I have always found this story very consoling because it shows John having exactly the sorts of questions that we have when things do not go according to the plan we lay out for God. Had I been John I would have easily assumed, given all that had gone before, that such a life of faithful service in which so much had been sacrificed—dedication to God from birth with a Nazirite vow like Samson, but without all the disobedience; life in the desert; locusts and wild honey; spectacular divine confirmation of my mission; humble submission to Jesus; bravery in standing up to Herod Antipas, the daily grind of service to God; even blood kinship to Messiah himself—would be rewarded in this life.
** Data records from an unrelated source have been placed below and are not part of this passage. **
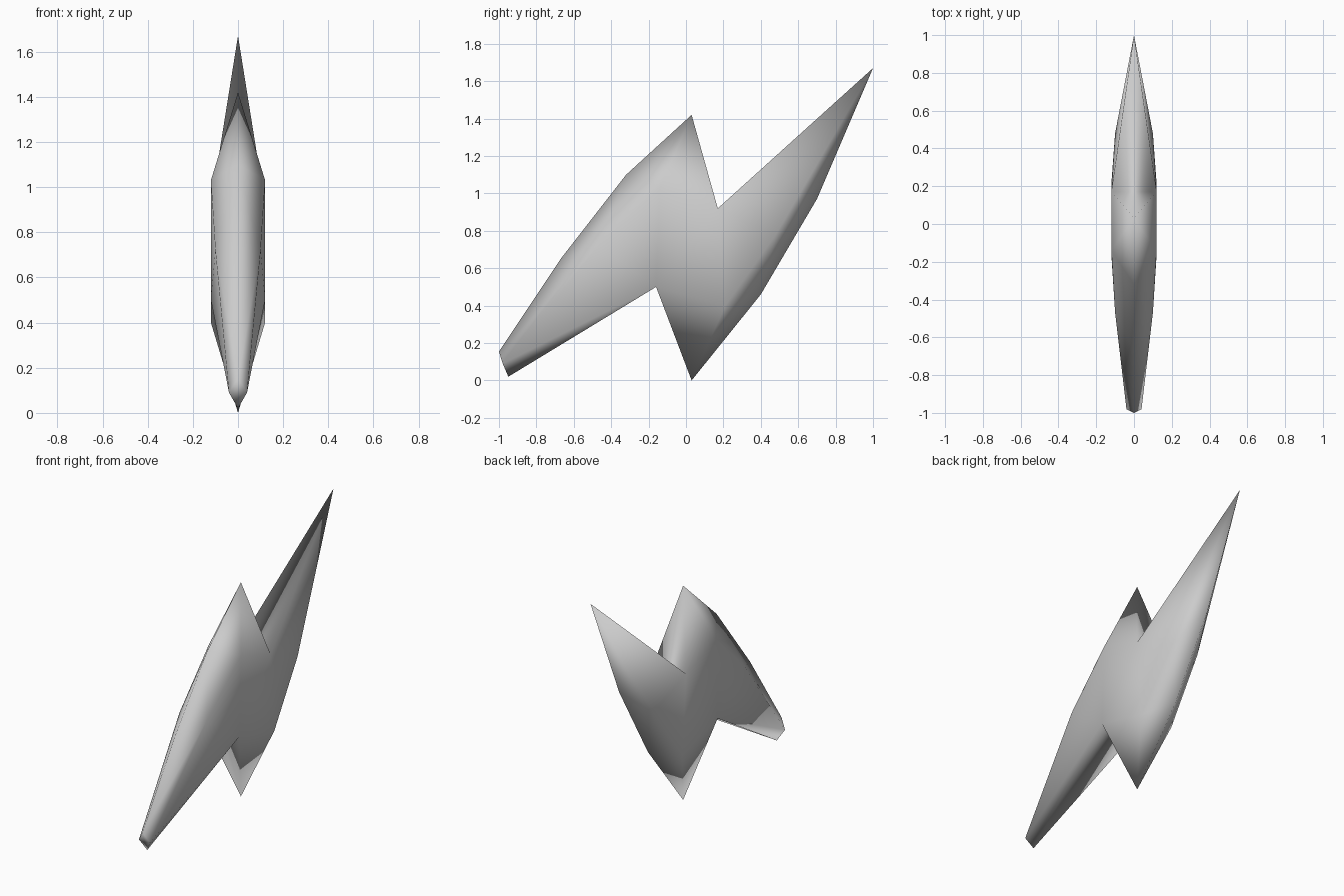
import bpy
import bmesh

default_cube = bpy.data.objects.get("Cube")
if default_cube:
    bpy.data.objects.remove(default_cube, do_unlink=True)


def make_material(name, colour):
    material = bpy.data.materials.new(name)
    material.use_nodes = True
    material.diffuse_color = colour
    material.node_tree.nodes["Principled BSDF"].inputs["Base Color"].default_value = colour
    return material


# Sharp outline of the bolt, on the centre plane (y, z)
outline = {
    "front_top": (-1.0, .155), "brow_low": (-.67, .65), "brow_high": (-.32, 1.10),
    "upper_spur": (.03, 1.42), "tail_tip": (1.0, 1.67),
    "belly_high": (.70, .97), "belly_low": (.40, .46), "lower_spur": (.03, 0),
    "front_bottom": (-.95, .02),
}

# Corners of the thick side plate (x, y, z); the notches are full width
plate = {
    "front_side": (.04, -.98, .09), "brow_side": (.10, -.47, .72),
    "upper_shoulder": (.12, -.14, 1.03), "upper_notch": (.12, .17, .92),
    "tail_side": (.10, .48, .78), "lower_shoulder": (.12, .21, .40),
    "lower_notch": (.12, -.16, .50),
}

# Faces of one half; the other half is mirrored
half_faces = [
    # bevel along the brow
    "front_top brow_low brow_side front_side",
    "brow_low brow_high brow_side",
    "brow_high upper_shoulder brow_side",
    "brow_high upper_spur upper_shoulder",
    # side plate
    "upper_spur upper_notch upper_shoulder",
    "front_side brow_side lower_notch",
    "brow_side upper_shoulder lower_notch",
    "lower_notch upper_shoulder upper_notch lower_shoulder",
    "upper_notch tail_side lower_shoulder",
    "upper_notch tail_tip tail_side",
    "lower_notch lower_shoulder lower_spur",
    "front_side lower_notch front_bottom",
    # bevel along the belly
    "lower_shoulder belly_low lower_spur",
    "lower_shoulder tail_side belly_low",
    "tail_side belly_high belly_low",
    "tail_side tail_tip belly_high",
]

# Faces that span both halves: each notch corner pair meets one outline point
notch_faces = [
    ("upper_notch", "upper_spur"), ("upper_notch", "tail_tip"),
    ("lower_notch", "lower_spur"), ("lower_notch", "front_bottom"),
]

bm = bmesh.new()
centre = {name: bm.verts.new((0, y, z)) for name, (y, z) in outline.items()}
sides = []
for sign in (1, -1):
    side = {name: bm.verts.new((sign * x, y, z)) for name, (x, y, z) in plate.items()}
    sides.append(side)
    points = {**centre, **side}
    for words in half_faces:
        bm.faces.new([points[word] for word in words.split()])
left, right = sides
for notch, point in notch_faces:
    bm.faces.new((left[notch], right[notch], centre[point]))

# Blunt diamond at the front end
bm.faces.new((centre["front_top"], left["front_side"],
              centre["front_bottom"], right["front_side"]))

for face in bm.faces:
    face.smooth = True
bmesh.ops.recalc_face_normals(bm, faces=bm.faces)

mesh = bpy.data.meshes.new("bolt_body")
bm.to_mesh(mesh)
bm.free()
mesh.materials.append(make_material("light grey", (.6, .6, .6, 1)))
bolt = bpy.data.objects.new("bolt_body", mesh)
bpy.context.collection.objects.link(bolt)
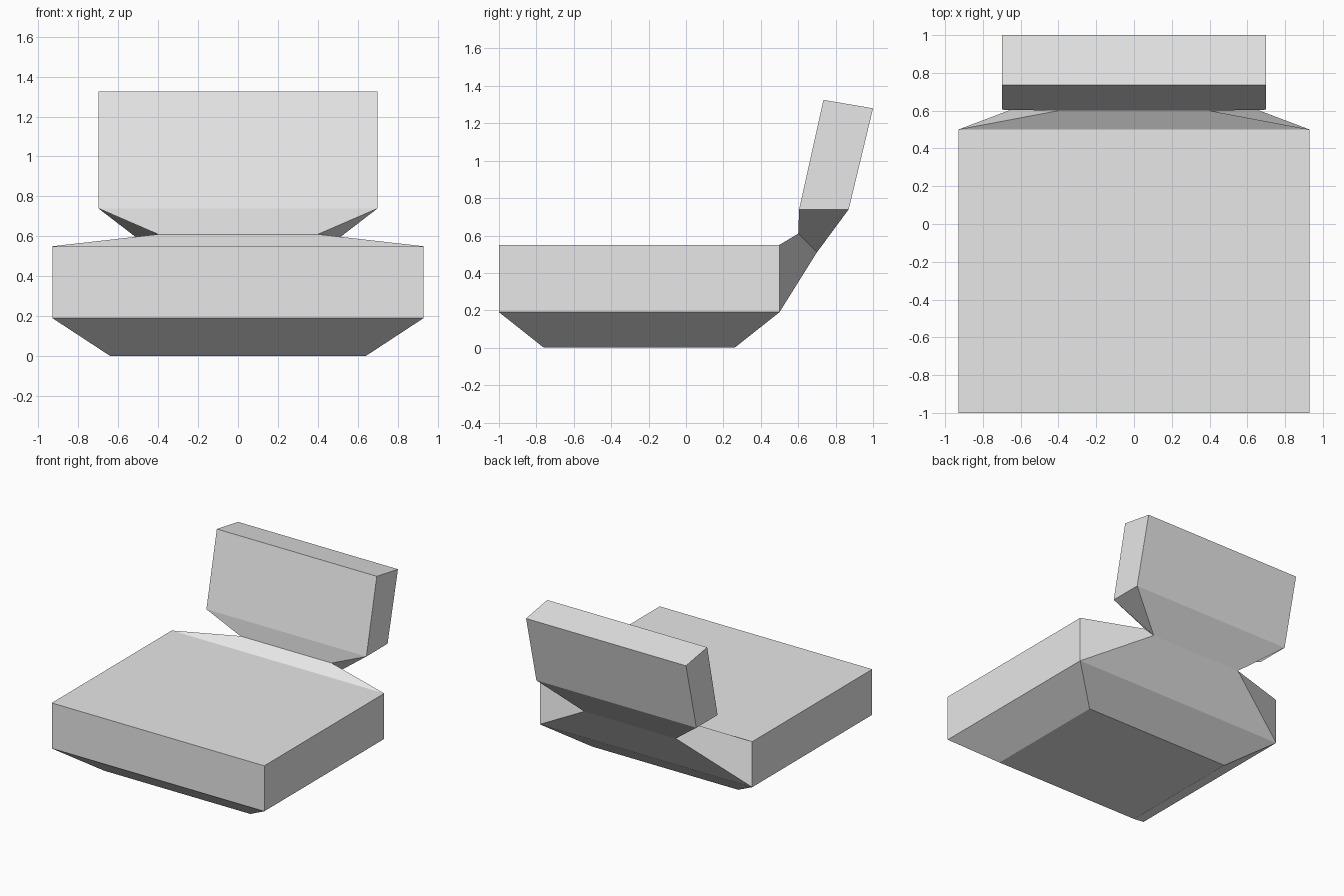
import bpy, bmesh

cube = bpy.data.objects.get("Cube")
if cube:
    bpy.data.objects.remove(cube, do_unlink=True)

# One plain grey for the whole chair
grey = bpy.data.materials.new("light_grey")
grey.use_nodes = True
colour = (0.8, 0.8, 0.8, 1)
grey.diffuse_color = colour
grey.node_tree.nodes["Principled BSDF"].inputs["Base Color"].default_value = colour

# Cross-sections from seat front to backrest top:
# half width, underside (y, z), upper side (y, z)
sections = [
    (0.93, (-1.0, 0.19), (-1.0, 0.55)),    # seat front
    (0.93, (0.5, 0.19), (0.5, 0.55)),      # seat back
    (0.40, (0.70, 0.51), (0.60, 0.61)),    # neck
    (0.70, (0.87, 0.74), (0.605, 0.74)),   # backrest bottom
    (0.70, (1.0, 1.28), (0.735, 1.325)),   # backrest top
]

bm = bmesh.new()


def make_ring(half, low, high):
    """Four corners of one rectangular cross-section."""
    return [bm.verts.new((x, *p)) for x, p in
            ((-half, low), (half, low), (half, high), (-half, high))]


# Seat, neck and backrest as one continuous loft
rings = [make_ring(*s) for s in sections]
underside = None
for a, b in zip(rings, rings[1:]):
    for i in range(4):
        j = (i + 1) % 4
        face = bm.faces.new((a[i], a[j], b[j], b[i]))
        underside = underside or face
bm.faces.new(rings[0])
bm.faces.new(rings[-1])

# Tapered base drawn down from the seat underside
base = bmesh.ops.extrude_discrete_faces(bm, faces=[underside])["faces"][0]
centre = base.calc_center_median()
for v in base.verts:
    v.co.x *= 0.688
    v.co.y = centre.y + (v.co.y - centre.y) * 0.68
    v.co.z = 0

bmesh.ops.recalc_face_normals(bm, faces=bm.faces)
mesh = bpy.data.meshes.new("chair_seat_and_backrest")
bm.to_mesh(mesh)
bm.free()
mesh.materials.append(grey)
chair = bpy.data.objects.new("chair_seat_and_backrest", mesh)
bpy.context.collection.objects.link(chair)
But the reward was just prison and, as far as he could tell, nothing else. Did God simply throw away his instruments once their purpose was fulfilled? Or had it all been a mistake? Did the bright visions of his youth just amount to a pipe dream? What was Jesus doing?
John’s courage and fear reflect our own. He never got to see the consummation of Jesus’ ministry in this life and we see his confusion about it when he doubts in prison. He has no experience of the passion, death, and resurrection of Jesus to look back on. He is in the moment, dealing with what scraps of news he can gather about Jesus’ strange ministry from his disciples’ reports and things don’t seem to be going well. Like Peter and the apostles, he may have had not one clue what Jesus’ words about being handed over to be crucified and killed meant, still less what “rising from the dead” might be about. And that’s assuming such words, spoken in strict privacy to the apostles, were ever reported to him at all.
What was definitely not happening was Jesus re-establishment of a Davidic kingdom and the overthrow of puppet kings like Herod Antipas. Rescue from prison and reward for fidelity did not appear to be on the agenda at all. That may be why John sent his disciples to ask if he should look for another “when he heard about the deeds of the Christ”. Jesus was not, evidently, doing the things John expected him to do—and John would never, in this life, see him do the astonishing deed that would absolutely confirm he “was descended from David according to the flesh and designated Son of God in power according to the Spirit of holiness by his resurrection from the dead” (Romans 1:3-4).
So what did John do to keep faith alive? He trusted, not Jesus’ death and resurrection, but Jesus. He believed Jesus when he answered him:
“Go and tell John what you hear and see: the blind receive their sight and the lame walk, lepers are cleansed and the deaf hear, and the dead are raised up, and the poor have good news preached to them. And blessed is he who takes no offense at me.” (Matthew 11:4-6).
Jesus, very characteristically, reveals himself through the bonds of human testimony and love. It is John’s own disciples, not Jesus, who report back to John what they themselves have seen and heard: miracles of healing, resurrection—and hope for those who thought themselves abandoned, the poor. John is not vouchsafed a release from prison any more than the poor are miraculously delivered from poverty. Rather, he is given Jesus himself and told “Trust me. Let these signs reassure you that you have neither been mistaken nor mislead.”
The point remains true for us today. For we have not come to the end of our story either. We don’t know how things turn out. Reward awaits us too. But for many of us, that reward does not come until after death, as it came for John. What we have is not certain knowledge of the future, but the certain knowledge that Jesus is trustworthy. We have him, not a promise of a positive outcome for all our expectation of what we think he should be doing.